The son of a serial killer must reconcile with his own dark past and stop a new string of murders
William MacNary was eight years old when his father went to prison. Since then, he’s carefully built a life as a family man and a private banker for the wealthy. He tries to forget that his father dismembered and photographed thirteen women. And he tries to forget those exquisitely composed photos of severed hands, heads, and feet that launched the “murderabilia” art market.
William has not spoken to his father for thirty-one years. No one at his tony bank knows whose son he is. Not until his wife’s colleague is murdered and carved up in the same way his father would have done it.
All the evidence points to William. And only one person can understand the copycat killer–the monster William hasn’t seen since he was a child.
Publication date: 1st August 2019
This is an excellently written serial killer with a twist.
The main character, William, is the son of a famous serial killer. After his father was arrested 30 years ago, he’s had to build himself a life with the shattered pieces of everything he thought he knew. This isn’t something I’ve really considered in any detail before – what is life like for the innocent family members of a murderer? Especially in the age of the internet when nothing really dies and nobody gets to hide.
William is wrongfully arrested when suspicion falls on him following the death of a young woman, everyone assumes it’s a case of like-father-like-son. Now he has to deal with the psychological scars of his past while trying to prove his innocence and find a murderer.
There’s a definite Hannibal Lecter influence in this book, which works for me because I’m a huge fan of the series, but this book is cleverly written in its own right. It’s a tense and suspenseful whodunnit novel, secrets from William’s past are gradually revealed as the story progresses and finally culminate in a strong ending that surpassed all my expectations.
One extra note from me is that it was quite thought provoking, not something I usually expect from a book about murder! It made me question whether or not it’s possible to sympathise with a murderer, if there’s ever a justification for murder and the role of death in art.
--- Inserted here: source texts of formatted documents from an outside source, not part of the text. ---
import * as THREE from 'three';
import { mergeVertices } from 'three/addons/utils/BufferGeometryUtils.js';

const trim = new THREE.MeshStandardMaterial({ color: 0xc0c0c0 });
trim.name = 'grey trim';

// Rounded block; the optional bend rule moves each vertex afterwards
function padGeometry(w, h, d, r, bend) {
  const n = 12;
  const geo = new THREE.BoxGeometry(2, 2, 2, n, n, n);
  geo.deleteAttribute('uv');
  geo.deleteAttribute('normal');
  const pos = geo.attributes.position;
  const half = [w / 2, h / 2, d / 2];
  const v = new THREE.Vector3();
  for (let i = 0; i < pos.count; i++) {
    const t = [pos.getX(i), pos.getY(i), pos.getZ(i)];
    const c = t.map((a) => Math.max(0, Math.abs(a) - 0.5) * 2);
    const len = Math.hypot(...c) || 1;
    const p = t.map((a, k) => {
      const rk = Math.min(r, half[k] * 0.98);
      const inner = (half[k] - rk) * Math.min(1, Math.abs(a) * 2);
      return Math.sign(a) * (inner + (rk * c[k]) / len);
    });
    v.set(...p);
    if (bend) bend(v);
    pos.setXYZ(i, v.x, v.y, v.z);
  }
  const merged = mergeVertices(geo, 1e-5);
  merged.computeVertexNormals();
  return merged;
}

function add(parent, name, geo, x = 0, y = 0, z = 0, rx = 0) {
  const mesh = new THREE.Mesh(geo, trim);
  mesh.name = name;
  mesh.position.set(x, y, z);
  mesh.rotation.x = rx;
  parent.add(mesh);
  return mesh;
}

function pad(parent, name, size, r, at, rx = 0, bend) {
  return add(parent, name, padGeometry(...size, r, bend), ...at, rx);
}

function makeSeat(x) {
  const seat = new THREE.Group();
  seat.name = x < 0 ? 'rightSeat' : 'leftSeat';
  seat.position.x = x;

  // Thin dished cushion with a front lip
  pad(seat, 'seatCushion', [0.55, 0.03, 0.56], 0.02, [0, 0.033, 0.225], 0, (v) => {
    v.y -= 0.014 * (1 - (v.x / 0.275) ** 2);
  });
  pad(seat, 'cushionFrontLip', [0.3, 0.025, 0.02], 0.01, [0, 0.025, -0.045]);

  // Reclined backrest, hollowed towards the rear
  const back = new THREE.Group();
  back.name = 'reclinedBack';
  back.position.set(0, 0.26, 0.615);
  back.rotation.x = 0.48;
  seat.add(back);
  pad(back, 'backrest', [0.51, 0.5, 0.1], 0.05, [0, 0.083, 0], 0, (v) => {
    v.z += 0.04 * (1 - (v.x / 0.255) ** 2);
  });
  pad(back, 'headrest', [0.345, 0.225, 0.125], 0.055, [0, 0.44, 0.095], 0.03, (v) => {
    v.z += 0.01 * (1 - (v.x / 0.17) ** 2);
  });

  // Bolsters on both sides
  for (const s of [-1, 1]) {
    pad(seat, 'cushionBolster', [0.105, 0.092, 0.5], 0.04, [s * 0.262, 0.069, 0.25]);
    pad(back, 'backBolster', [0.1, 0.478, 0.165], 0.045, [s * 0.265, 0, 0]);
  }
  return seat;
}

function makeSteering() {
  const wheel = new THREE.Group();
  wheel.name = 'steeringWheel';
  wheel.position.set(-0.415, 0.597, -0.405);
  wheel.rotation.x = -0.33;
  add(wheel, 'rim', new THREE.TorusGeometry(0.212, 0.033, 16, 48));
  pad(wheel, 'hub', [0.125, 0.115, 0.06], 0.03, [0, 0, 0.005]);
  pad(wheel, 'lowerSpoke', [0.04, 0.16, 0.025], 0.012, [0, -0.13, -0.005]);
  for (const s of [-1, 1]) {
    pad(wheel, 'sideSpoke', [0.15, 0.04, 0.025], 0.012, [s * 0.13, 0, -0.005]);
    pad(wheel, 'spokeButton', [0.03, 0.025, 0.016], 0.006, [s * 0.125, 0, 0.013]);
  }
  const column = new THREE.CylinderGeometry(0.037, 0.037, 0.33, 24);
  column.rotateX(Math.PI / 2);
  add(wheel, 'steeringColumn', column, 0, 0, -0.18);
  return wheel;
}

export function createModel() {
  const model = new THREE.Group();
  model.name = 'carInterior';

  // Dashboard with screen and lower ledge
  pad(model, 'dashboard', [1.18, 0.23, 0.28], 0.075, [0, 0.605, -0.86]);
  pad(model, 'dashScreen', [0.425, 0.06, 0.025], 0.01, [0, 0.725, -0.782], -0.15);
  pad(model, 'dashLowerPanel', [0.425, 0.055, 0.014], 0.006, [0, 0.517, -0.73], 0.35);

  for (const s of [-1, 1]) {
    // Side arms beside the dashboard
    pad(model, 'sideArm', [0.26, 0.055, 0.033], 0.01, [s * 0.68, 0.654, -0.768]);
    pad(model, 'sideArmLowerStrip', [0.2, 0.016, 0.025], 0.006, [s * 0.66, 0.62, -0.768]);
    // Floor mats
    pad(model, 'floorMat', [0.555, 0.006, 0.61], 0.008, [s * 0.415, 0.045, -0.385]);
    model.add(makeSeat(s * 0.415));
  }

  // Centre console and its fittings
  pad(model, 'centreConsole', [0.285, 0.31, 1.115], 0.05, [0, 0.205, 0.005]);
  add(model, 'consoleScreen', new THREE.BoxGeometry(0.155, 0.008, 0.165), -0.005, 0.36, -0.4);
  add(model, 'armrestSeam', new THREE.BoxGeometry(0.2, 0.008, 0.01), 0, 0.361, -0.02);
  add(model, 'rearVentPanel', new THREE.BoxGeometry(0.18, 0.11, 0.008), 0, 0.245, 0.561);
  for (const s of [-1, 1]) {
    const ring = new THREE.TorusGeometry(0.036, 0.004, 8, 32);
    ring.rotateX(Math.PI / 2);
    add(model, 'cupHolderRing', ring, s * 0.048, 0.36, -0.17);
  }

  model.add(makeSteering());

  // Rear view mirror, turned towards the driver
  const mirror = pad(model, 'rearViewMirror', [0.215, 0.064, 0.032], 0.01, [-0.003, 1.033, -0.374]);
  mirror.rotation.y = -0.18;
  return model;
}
If you enjoy crime thrillers and serial killer stories, you’re going to love this one. It’s the right amount of gory and disturbing!